This is the time to be on the lookout for Zimmerman pine moth, Dioryctria zimmermani, larvae (caterpillars) actively crawling on the bark of trees. The larvae are highly exposed and susceptible to an insecticide spray, which provides an opportunity to kill the larvae before they enter the overwintering stage. Zimmer-man pine moth larvae feed on all pines, especially Scotch and Austrian. Larvae bore into trees and create masses of pitch at branch whorls on the trunk or on shoots near the terminal leader. These pitch masses may resemble galls. The larvae can kill terminal leaders; heavily infested terminals curve downward, resembling a fishhook. Repeated attacks by larvae can cause tops to break off, making the tree unsalable. Young trees are more susceptible to attack from the larvae, possibly due to the stress from transplanting.
Zimmerman pine moth adults are gray, with a 1- to 1-1/2-inch wingspan. The forewings are gray, mottled with a zigzag line pattern of red to dark gray, whereas the hindwings are pale yellow. The adults are active at night from mid-July to mid-August in most of Illinois and can live from 3 days to 2 weeks. Males and females are similar in size and color.
Female moths lay between 20 to 30 eggs underneath bark in the whorl region of trees. The eggs hatch in early August to early September into reddish brown larvae with dark brown heads. The young larvae, about 1/16 inch long, are very difficult to see with the naked eye when they first hatch. The body is covered with small black dots, each containing a sin-gle bristle. Larvae are about 3/4 inch long when fully grown. They are generally located at the base of ter-minal buds or under bark flakes. Young larvae are active on the outside of the tree in mid-August. From late summer to early fall, the newly emerged larvae feed on the bark and base of buds. The larvae overwinter in bark crevices in silken webs, forming what is referred to as a "hibernaculum." They emerge from these hibernacula in early April and crawl around on the bark before boring into the shoots and stem. The pupae--brown initially, turning to black--are found in shoots and pitch masses from mid-July to late August. There is one generation per year in Illinois.
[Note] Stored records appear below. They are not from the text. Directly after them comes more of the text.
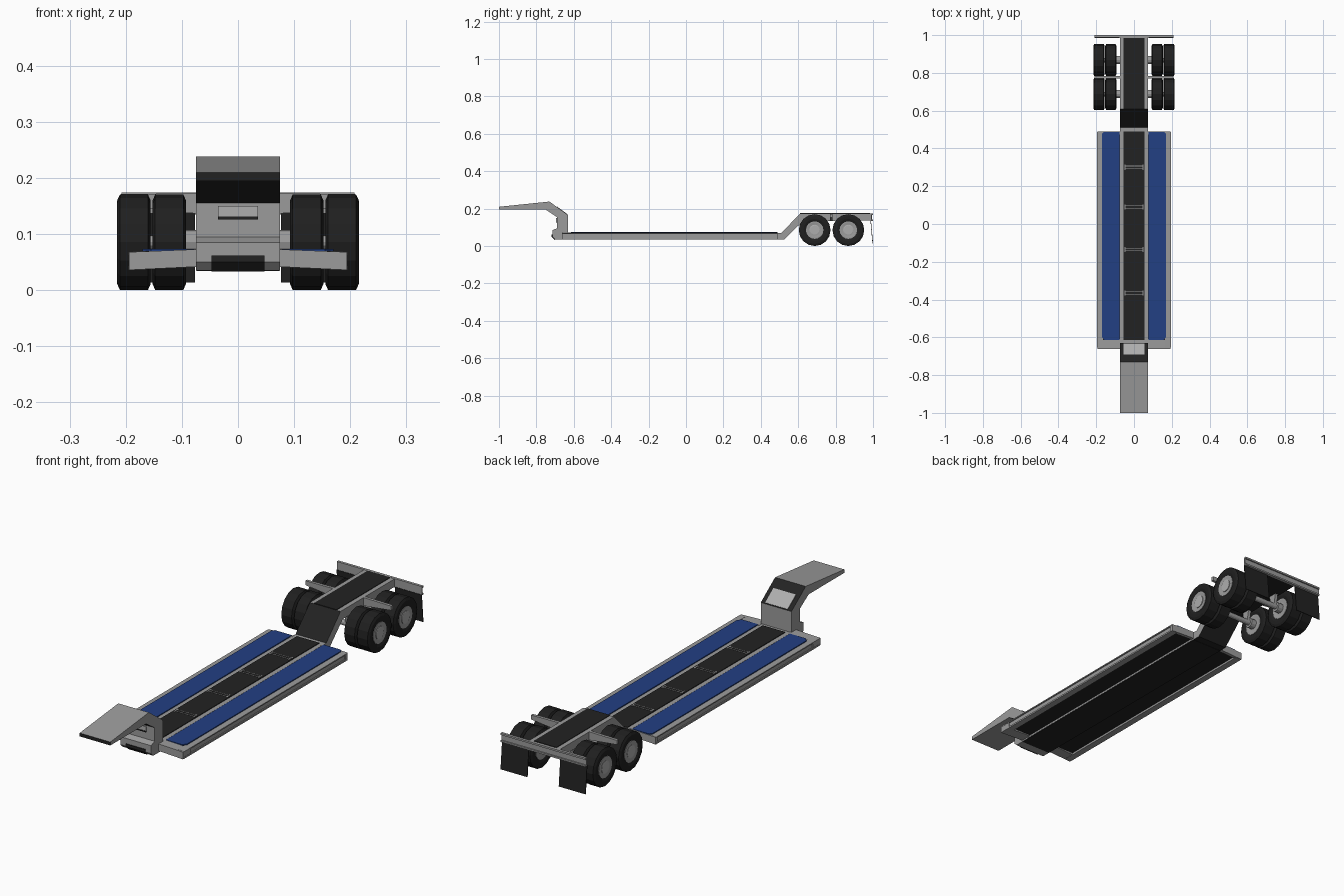
import bpy, bmesh, math
from mathutils import Vector

if "Cube" in bpy.data.objects:
    bpy.data.objects.remove(bpy.data.objects["Cube"])


def material(name, rgb):
    m = bpy.data.materials.new(name)
    m.diffuse_color = (*rgb, 1)
    m.use_nodes = True
    m.node_tree.nodes["Principled BSDF"].inputs["Base Color"].default_value = m.diffuse_color
    return m


GREY = material("frame grey", (0.33, 0.33, 0.33))
DARK = material("deck black", (0.016, 0.016, 0.016))
BLUE = material("deck blue", (0.016, 0.05, 0.23))
LIGHT = material("light grey", (0.42, 0.42, 0.42))
TYRE = material("tyre black", (0.014, 0.014, 0.014))

# How a 2D profile (u, v) extruded along w maps to x, y, z
MAP = {'x': lambda u, v, w: (w, u, v),
       'y': lambda u, v, w: (u, w, v),
       'z': lambda u, v, w: (u, v, w)}


def finish(name, bm, mats, rule=None):
    bmesh.ops.recalc_face_normals(bm, faces=bm.faces)
    bm.normal_update()
    for f in bm.faces:
        if rule:
            f.material_index = rule(f.normal, f.calc_center_median())
    me = bpy.data.meshes.new(name)
    bm.to_mesh(me)
    bm.free()
    for m in mats:
        me.materials.append(m)
    ob = bpy.data.objects.new(name, me)
    bpy.context.collection.objects.link(ob)
    return ob


def prism(name, pts, a, b, mats, axis='x', rule=None):
    bm = bmesh.new()
    f = MAP[axis]
    lo = [bm.verts.new(f(u, v, a)) for u, v in pts]
    hi = [bm.verts.new(f(u, v, b)) for u, v in pts]
    bm.faces.new(lo)
    bm.faces.new(hi)
    n = len(pts)
    for i in range(n):
        j = (i + 1) % n
        bm.faces.new((lo[i], lo[j], hi[j], hi[i]))
    return finish(name, bm, mats, rule)


def box(name, x, y, z, mat):
    pts = [(x[0], y[0]), (x[1], y[0]), (x[1], y[1]), (x[0], y[1])]
    return prism(name, pts, z[0], z[1], [mat], 'z')


def lathe(name, prof, centre, mat, seg=16):
    """Revolve (x offset, radius) points about an axis parallel to x."""
    bm = bmesh.new()
    cx, cy, cz = centre
    rings = []
    for dx, r in prof:
        rings.append([bm.verts.new((cx + dx, cy + r * math.cos(2 * math.pi * k / seg),
                                    cz + r * math.sin(2 * math.pi * k / seg)))
                      for k in range(seg)])
    for p, q in zip(rings, rings[1:]):
        for k in range(seg):
            j = (k + 1) % seg
            bm.faces.new((p[k], p[j], q[j], q[k]))
    bm.faces.new(rings[0])
    bm.faces.new(rings[-1])
    return finish(name, bm, [mat])


# Front gooseneck: dark rear slope, nose edge and inner corner
neck = [(-1, .21), (-.73, .238), (-.63, .165), (-.63, .035), (-.70, .035), (-.715, .05),
        (-.715, .085), (-.69, .095), (-.69, .155), (-.75, .195), (-1, .195)]


def neck_rule(n, c):
    slope = n.y > .3 and n.z > .3
    tip = n.y < -.9 and c.y < -.95
    under = n.y < -.3 and n.z < -.3 and c.z > .1
    return 1 if slope or tip or under else 0


prism("front_gooseneck", neck, -.075, .075, [GREY, DARK], 'x', neck_rule)
prism("gooseneck_slope_panel", [(-.692, .2085), (-.690, .212), (-.632, .169), (-.634, .1665)],
      -.055, .055, [LIGHT])
box("gooseneck_lower_recess", (-.047, .047), (-.718, -.714), (.05, .062), DARK)
prism("gooseneck_lower_lip", [(-.718, .05), (-.702, .033), (-.70, .035), (-.715, .052)],
      -.047, .047, [DARK])
box("gooseneck_latch", (-.036, .036), (-.694, -.689), (.128, .15), LIGHT)
box("gooseneck_latch_slot", (-.036, .036), (-.696, -.689), (.126, .131), DARK)

# Central deck beam with dark underside and dark walkway strip
box("deck_beam", (-.075, .075), (-.635, .49), (.037, .072), GREY)
box("deck_beam_underside", (-.074, .074), (-.66, .49), (.034, .037), DARK)
box("deck_walkway", (-.055, .055), (-.615, .49), (.072, .075), DARK)
for y in (.30, .09, -.135, -.365):
    for d in (-.007, .007):
        box("deck_cross_strap", (-.05, .05), (y + d - .0015, y + d + .0015), (.075, .0765), GREY)
    for s in (-1, 1):
        box("deck_strap_end", sorted((s * .044, s * .049)), (y - .014, y + .014), (.075, .0765), GREY)

# Deck wings: channel side rail, end rails, blue top and dark underside
for s in (1, -1):
    rail = [(.165, .036), (.195, .036), (.195, .043), (.190, .043), (.190, .063),
            (.195, .063), (.195, .068), (.165, .070)]
    prism("side_rail", [(s * u, v) for u, v in rail], -.655, .487, [GREY], 'y')
    end = [(.07, .042), (.194, .036), (.194, .068), (.07, .073)]
    end = [(s * u, v) for u, v in end]
    prism("wing_front_rail", end, -.662, -.61, [GREY], 'y')
    prism("wing_rear_rail", end, .475, .49, [GREY], 'y')
    box("wing_core", sorted((s * .07, s * .17)), (-.615, .478), (.045, .0695), DARK)
    top = [(.078, -.615), (.155, -.615), (.17, -.60), (.17, .478), (.16, .488), (.078, .488)]
    prism("wing_blue_panel", [(s * u, v) for u, v in top], .068, .0738, [BLUE], 'z')

# Rear frame rising over the axles: dark slope and underside
frame = [(.48, .071), (.51, .071), (.61, .173), (.99, .173), (.99, .138),
         (.625, .133), (.525, .035), (.48, .035)]


def frame_rule(n, c):
    return 1 if n.z < -.3 or (n.y < -.3 and n.z > .3) else 0


prism("rear_frame", frame, -.075, .075, [GREY, DARK], 'x', frame_rule)
box("rear_walkway", (-.055, .055), (.61, .985), (.172, .1755), DARK)

# Rear cross channel and mud flaps
channel = [(.988, .135), (1, .135), (1, .142), (.994, .142), (.994, .166), (1, .166),
           (1, .174), (.988, .174)]
prism("rear_cross_channel", channel, -.208, .208, [GREY])
for s in (1, -1):
    prism("mud_flap", [(.986, .138), (.989, .138), (1, .014), (.997, .014)],
          s * .077, s * .208, [DARK])
    # Tapered outrigger between the axles
    arm = [(.07, .173), (.21, .171), (.21, .152), (.07, .136)]
    prism("outrigger", [(s * u, v) for u, v in arm], .771, .784, [GREY], 'y')

# Axles with paired wheels
tyre_profile = [(-.025, .046), (-.030, .060), (-.030, .074), (-.025, .085),
                (.025, .085), (.030, .074), (.030, .060), (.025, .046)]
for y in (.688, .868):
    lathe("axle", [(-.20, .012), (.20, .012)], (0, y, .0855), GREY, 12)
    for s in (1, -1):
        prism("suspension_hanger", [(y - .02, .137), (y + .02, .137), (y + .01, .08), (y - .01, .08)],
              s * .052, s * .066, [GREY])
        lathe("brake_drum", [(s * .07, .022), (s * .095, .022)], (0, y, .0855), GREY, 12)
        for x in (.1225, .1855):
            c = (s * x, y, .0855)
            lathe("tyre", tyre_profile[:], c, TYRE)
            # Dished wheel disc on both sides
            lathe("wheel_rim", [(-.0275, .028), (-.0275, .047), (.0275, .047), (.0275, .041),
                                (.026, .030)], c, GREY)
        lathe("wheel_hub", [(s * .2, .028), (s * .2145, .028), (s * .2155, .024)], (0, y, .0855), LIGHT)
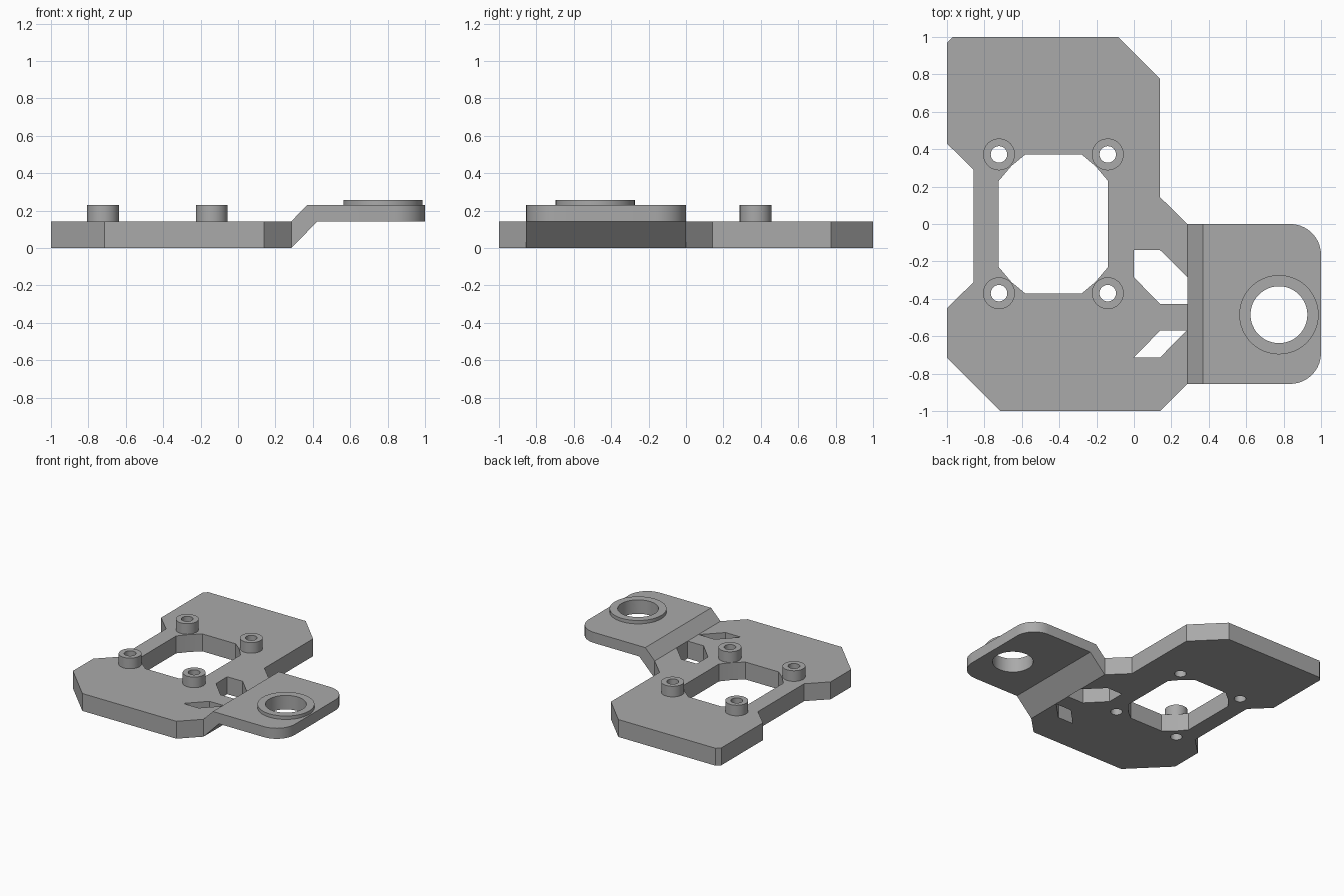
import bpy, bmesh, math

cube = bpy.data.objects.get("Cube")
if cube:
    bpy.data.objects.remove(cube, do_unlink=True)

PLATE_TOP, ARM_TOP, RING_TOP = 0.143, 0.23, 0.258
EDGE = 0.285                      # where the plate meets the bent arm
RING_X, RING_Y, RING_HOLE = 0.775, -0.485, 0.152
POST_HOLE = 0.044

grey = bpy.data.materials.new("mid grey")
grey.use_nodes = True
grey.diffuse_color = (0.4, 0.4, 0.4, 1)
grey.node_tree.nodes["Principled BSDF"].inputs["Base Color"].default_value = (0.4, 0.4, 0.4, 1)


def circle(x, y, r, n=48):
    return [(x + r * math.cos(math.tau * i / n), y + r * math.sin(math.tau * i / n))
            for i in range(n)]


def add_object(name, bm):
    bmesh.ops.recalc_face_normals(bm, faces=bm.faces)
    mesh = bpy.data.meshes.new(name)
    bm.to_mesh(mesh)
    bm.free()
    mesh.materials.append(grey)
    obj = bpy.data.objects.new(name, mesh)
    bpy.context.collection.objects.link(obj)
    return obj


def smooth(obj):
    bpy.ops.object.select_all(action='DESELECT')
    obj.select_set(True)
    bpy.context.view_layer.objects.active = obj
    bpy.ops.object.shade_smooth_by_angle(angle=math.radians(30))


def slab(name, loops, z0, z1):
    """Extrude an outline with holes from z0 to z1."""
    bm = bmesh.new()
    edges = []
    for loop in loops:
        vs = [bm.verts.new((x, y, z0)) for x, y in loop]
        edges += [bm.edges.new((vs[i - 1], vs[i])) for i in range(len(vs))]
    bmesh.ops.triangle_fill(bm, use_beauty=True, edges=edges)
    bmesh.ops.dissolve_limit(bm, angle_limit=0.01, verts=[], edges=bm.edges[:])
    top = bmesh.ops.extrude_face_region(bm, geom=bm.faces[:], use_keep_orig=True)
    verts = [g for g in top["geom"] if isinstance(g, bmesh.types.BMVert)]
    bmesh.ops.translate(bm, vec=(0, 0, z1 - z0), verts=verts)
    obj = add_object(name, bm)
    smooth(obj)
    return obj


# Base plate: outline with a notch beside the arm, window, slot and screw holes
outline = [(-1, 0.97), (-0.97, 1), (-0.085, 1), (0.14, 0.775), (0.14, 0.143),
           (EDGE, 0), (EDGE, -0.285), (0.14, -0.14), (0, -0.14), (0, -0.285),
           (0.14, -0.428), (EDGE, -0.428), (EDGE, -0.855), (0.14, -1),
           (-0.715, -1), (-1, -0.715), (-1, -0.45), (-0.857, -0.31),
           (-0.857, 0.29), (-1, 0.43)]
slot = [(EDGE - 0.003, -0.57), (0.14, -0.57), (0, -0.713), (0.14, -0.713)]
corner = [(0.293, 0.23), (0.225, 0.31), (0.15, 0.372)]
window = []
for sx, sy in ((1, 1), (-1, 1), (-1, -1), (1, -1)):
    points = corner if sx * sy > 0 else corner[::-1]
    window += [(-0.431 + sx * x, sy * y) for x, y in points]
posts = [(x, y) for x in (-0.722, -0.14) for y in (-0.37, 0.372)]
slab("base_plate",
     [outline, slot, window] + [circle(x, y, POST_HOLE) for x, y in posts],
     0, PLATE_TOP)

# Hollow screw posts
for i, (x, y) in enumerate(posts):
    slab(f"screw_post_{i + 1}", [circle(x, y, 0.085), circle(x, y, POST_HOLE)],
         PLATE_TOP, ARM_TOP)

# Bent arm: side profile swept in y, outer corners rounded
profile = [(EDGE, 0), (0.425, PLATE_TOP), (1, PLATE_TOP), (1, ARM_TOP),
           (0.37, ARM_TOP), (EDGE, PLATE_TOP)]
bm = bmesh.new()
face = bm.faces.new([bm.verts.new((x, -0.855, z)) for x, z in profile])
side = bmesh.ops.extrude_face_region(bm, geom=[face], use_keep_orig=True)
bmesh.ops.translate(bm, vec=(0, 0.855, 0),
                    verts=[g for g in side["geom"] if isinstance(g, bmesh.types.BMVert)])
corners = [e for e in bm.edges
           if all(v.co.x > 0.99 for v in e.verts)
           and abs(e.verts[0].co.y - e.verts[1].co.y) < 0.01]
bmesh.ops.bevel(bm, geom=corners, offset=0.165, segments=10, profile=0.5,
                affect='EDGES')
arm = add_object("bent_arm", bm)

# Round hole through the arm
cutter = slab("arm_hole_cutter", [circle(RING_X, RING_Y, RING_HOLE)], 0, 0.5)
cutter.hide_render = True
cut = arm.modifiers.new("hole", 'BOOLEAN')
cut.operation = 'DIFFERENCE'
cut.solver = 'EXACT'
cut.object = cutter
bpy.ops.object.select_all(action='DESELECT')
arm.select_set(True)
bpy.context.view_layer.objects.active = arm
bpy.ops.object.modifier_apply(modifier=cut.name)
bpy.data.objects.remove(cutter, do_unlink=True)
smooth(arm)

# Raised ring around the arm hole
slab("raised_ring", [circle(RING_X, RING_Y, 0.212), circle(RING_X, RING_Y, RING_HOLE)],
     ARM_TOP, RING_TOP)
Management of Zimmerman pine moth involves sanitation and the use of pest-control materials. On Christmas-tree plantations, scout regularly by visually inspecting a random sample of trees for the larvae and (later) for pitch masses on the main stem or terminal leader. Prune out damaged wood and injured shoots, or remove trees that are showing visible symptoms of Zimmerman pine moth damage. The pest-control materials chlorpyrifos (Dursban) or dimethoate (Cygon) can be used to control the larvae by spraying the bark and foliage in mid- to late August. Spray applications should be made again next year in April when the larvae leave the hibernacula and crawl across the bark before boring into the trunk or shoot. The best time to control Zimmerman pine moth is the caterpillar stage before it enters the bark. High-volume sprays should be used to drench the stem and bark, as a thick canopy of pine needles may prevent sprays from reaching the trunk.
Although Zimmerman pine moth larvae are susceptible to natural enemies, including parasites and pred-ators, their numbers are not sufficient to impact the population and prevent damage. Planting resistant varieties of Scotch pine (such as the short-needled varieties from Greece, Turkey, and west and south Eurasia) may be a long-term alternative to minimize problems with this pest.